Data derived from the non-medical drivers of a patient's health can improve quality of care and enrich the utility of so-called intelligent machines.
The small crowd at Tuesday's "On the Front Lines of Healthcare" event in Boston included a patient activist, a state health systems analyst, and even a doctor who was in town for a gastroenterologist meeting.
But the gathering, held in an airy space on 33rd floor of a downtown high rise, was not a professional or academic meeting. Organized by The Atlantic and the STAT, a national science and medicine publication, the public event offered an ambitious overview of a range of weighty issues.
Three big topics that resonated throughout the day: the social determinants of health, data, and machine learning—computers that can digest data and use it to answer questions about patient care.
For hospitals and health systems, the sessions presented different scenarios of how the three can meet.
The message: Data derived from the non-medical drivers of a patient's health can improve quality of care and enrich the utility of so-called intelligent machines, such as IBM's Watson.
The day started with what was described as a wide-angle lens on "The State of Health Care in America." Audrey Shelto, president of the Blue Cross Blue Shield of Massachusetts Foundation, made a major pitch for improving care by addressing social as well of medical issues.
There needs to be greater recognition than "what's involved in getting people healthy.

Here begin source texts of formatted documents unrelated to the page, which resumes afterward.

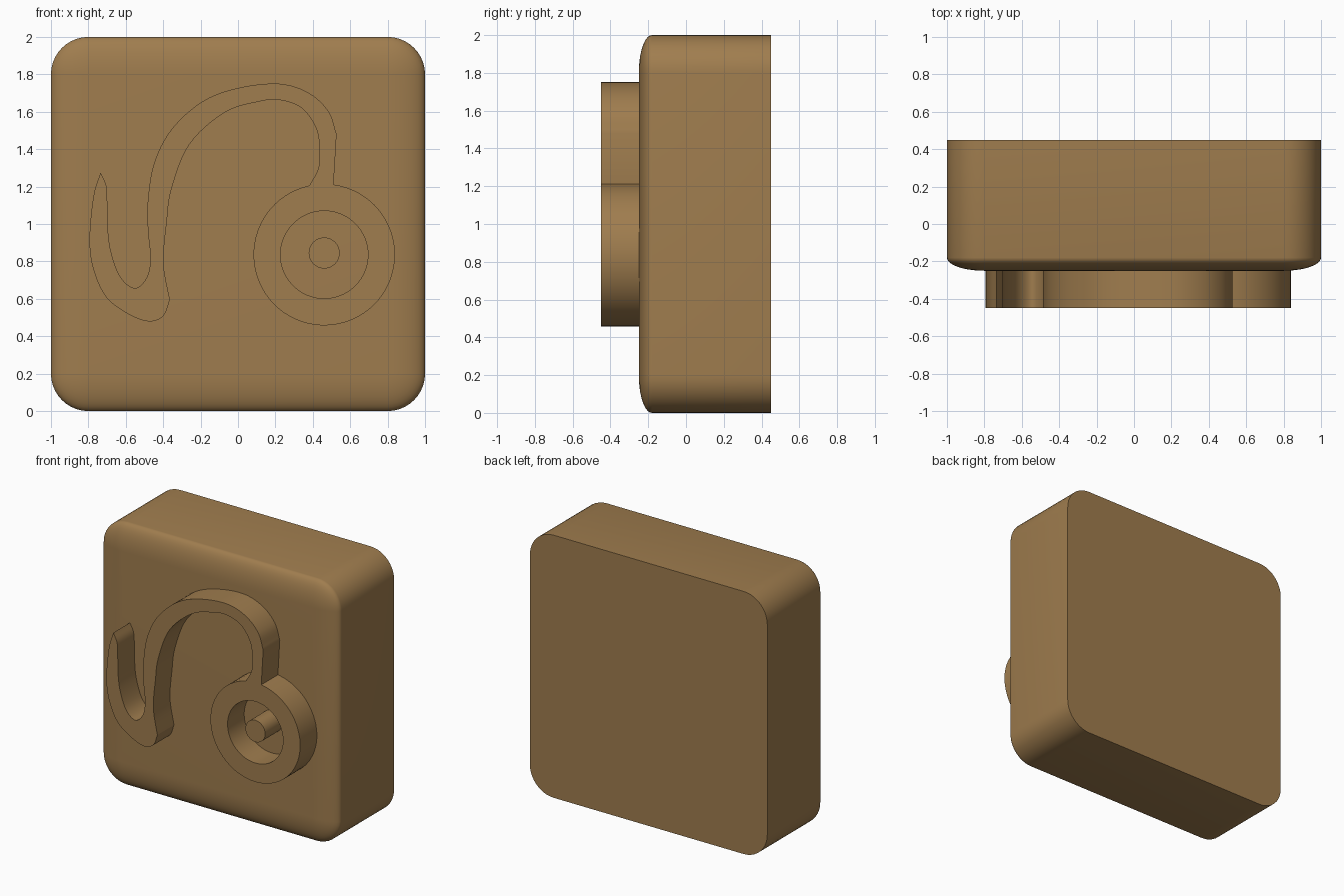
import bpy, bmesh, math
from mathutils import Vector

if "Cube" in bpy.data.objects:
    bpy.data.objects.remove(bpy.data.objects["Cube"])

mat = bpy.data.materials.new("warm_brown")
mat.diffuse_color = (0.35, 0.205, 0.077, 1)
mat.use_nodes = True
mat.node_tree.nodes["Principled BSDF"].inputs["Base Color"].default_value = mat.diffuse_color


def finish(obj):
    obj.data.materials.clear()
    obj.data.materials.append(mat)
    bpy.ops.object.select_all(action='DESELECT')
    obj.select_set(True)
    bpy.context.view_layer.objects.active = obj
    bpy.ops.object.shade_smooth_by_angle(angle=math.radians(30))


# Block: rounded square loops from the flat back to the softly domed front edge
SEG, R = 10, 0.2


def rounded_loop(bm, y, inset):
    verts = []
    for q, (sx, sz) in enumerate([(1, 1), (-1, 1), (-1, -1), (1, -1)]):
        for i in range(SEG + 1):
            a = math.pi / 2 * (q + i / SEG)
            r = R - inset
            verts.append(bm.verts.new((sx * 0.8 + r * math.cos(a), y,
                                       1 + sz * 0.8 + r * math.sin(a))))
    return verts


bm = bmesh.new()
loops = [rounded_loop(bm, 0.45, 0)]
for i in range(SEG + 1):
    t = math.pi / 2 * i / SEG
    loops.append(rounded_loop(bm, -0.18 - 0.07 * math.sin(t), R * (1 - math.cos(t))))
for a, b in zip(loops, loops[1:]):
    for i in range(len(a)):
        j = (i + 1) % len(a)
        bm.faces.new((a[i], a[j], b[j], b[i]))
bm.faces.new(loops[0])
bm.faces.new(loops[-1])
bmesh.ops.remove_doubles(bm, verts=bm.verts, dist=0.0001)
bmesh.ops.recalc_face_normals(bm, faces=bm.faces)
mesh = bpy.data.meshes.new("block")
bm.to_mesh(mesh)
bm.free()
block = bpy.data.objects.new("block", mesh)
bpy.context.collection.objects.link(block)
finish(block)


# Raised relief: smooth runs between sharp corners, as x, z on the front
def smooth(points, n=6):
    p = [Vector(q) for q in points]
    p = [2 * p[0] - p[1]] + p + [2 * p[-1] - p[-2]]
    out = []
    for a, b, c, d in zip(p, p[1:], p[2:], p[3:]):
        for i in range(n):
            t = i / n
            out.append(0.5 * (2 * b + (c - a) * t + (2 * a - 5 * b + 4 * c - d) * t * t
                              + (3 * b - a - 3 * c + d) * t ** 3))
    return out


def arc(cx, cz, r, start, end, n=64):
    return [Vector((cx + r * math.cos(math.radians(start + (end - start) * i / n)),
                    cz + r * math.sin(math.radians(start + (end - start) * i / n))))
            for i in range(n)]


upper = [(.527, 1.48), (.485, 1.6), (.38, 1.7), (.22, 1.75), (0, 1.727), (-.19, 1.655),
         (-.356, 1.505), (-.45, 1.32), (-.484, 1.1), (-.48, .95), (-.468, .81),
         (-.49, .71), (-.553, .657), (-.634, .725), (-.687, .89), (-.698, 1.08),
         (-.703, 1.2), (-.735, 1.275)]
hook = [(-.735, 1.275), (-.773, 1.147), (-.794, .917), (-.773, .757), (-.703, .607),
        (-.58, .515), (-.473, .479), (-.398, .51), (-.364, .595)]
inner = [(-.364, .595), (-.393, .74), (-.398, .837), (-.382, 1.0), (-.356, 1.185),
         (-.26, 1.425), (-.072, 1.596), (.115, 1.655), (.222, 1.663), (.34, 1.62),
         (.42, 1.505), (.436, 1.372), (.427, 1.29), (.382, 1.207)]
CX, CZ = 0.461, 0.836
outline = (smooth(upper) + smooth(hook) + smooth(inner)
           + arc(CX, CZ, 0.378, 102, 442) + [Vector((0.511, 1.211))])


def relief(name, rings):
    cu = bpy.data.curves.new(name, 'CURVE')
    cu.dimensions, cu.fill_mode, cu.extrude = '2D', 'BOTH', 0.105
    for ring in rings:
        sp = cu.splines.new('POLY')
        sp.points.add(len(ring) - 1)
        for pt, v in zip(sp.points, ring):
            pt.co = (v.x, v.y, 0, 1)
        sp.use_cyclic_u = True
    obj = bpy.data.objects.new(name, cu)
    bpy.context.collection.objects.link(obj)
    obj.location.y = -0.345
    obj.rotation_euler.x = math.pi / 2
    bpy.ops.object.select_all(action='DESELECT')
    obj.select_set(True)
    bpy.context.view_layer.objects.active = obj
    bpy.ops.object.convert(target='MESH')
    obj = bpy.context.object
    b = bmesh.new()
    b.from_mesh(obj.data)
    bmesh.ops.remove_doubles(b, verts=b.verts, dist=0.0001)
    bmesh.ops.recalc_face_normals(b, faces=b.faces)
    b.to_mesh(obj.data)
    b.free()
    finish(obj)


relief("raised_curl_and_ring", [outline, arc(CX, CZ, 0.234, 0, 360)])
relief("centre_pin", [arc(CX, 0.845, 0.083, 0, 360, 32)])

And keeping people healthy only has a small amount to do with what happens in the clinical system," she said.
"A lot of it has to do with the issues of poverty. It's housing. It's food. It's all the things that make it hard to focus on your health."
Tinker Ready is a contributing writer at HealthLeaders Media.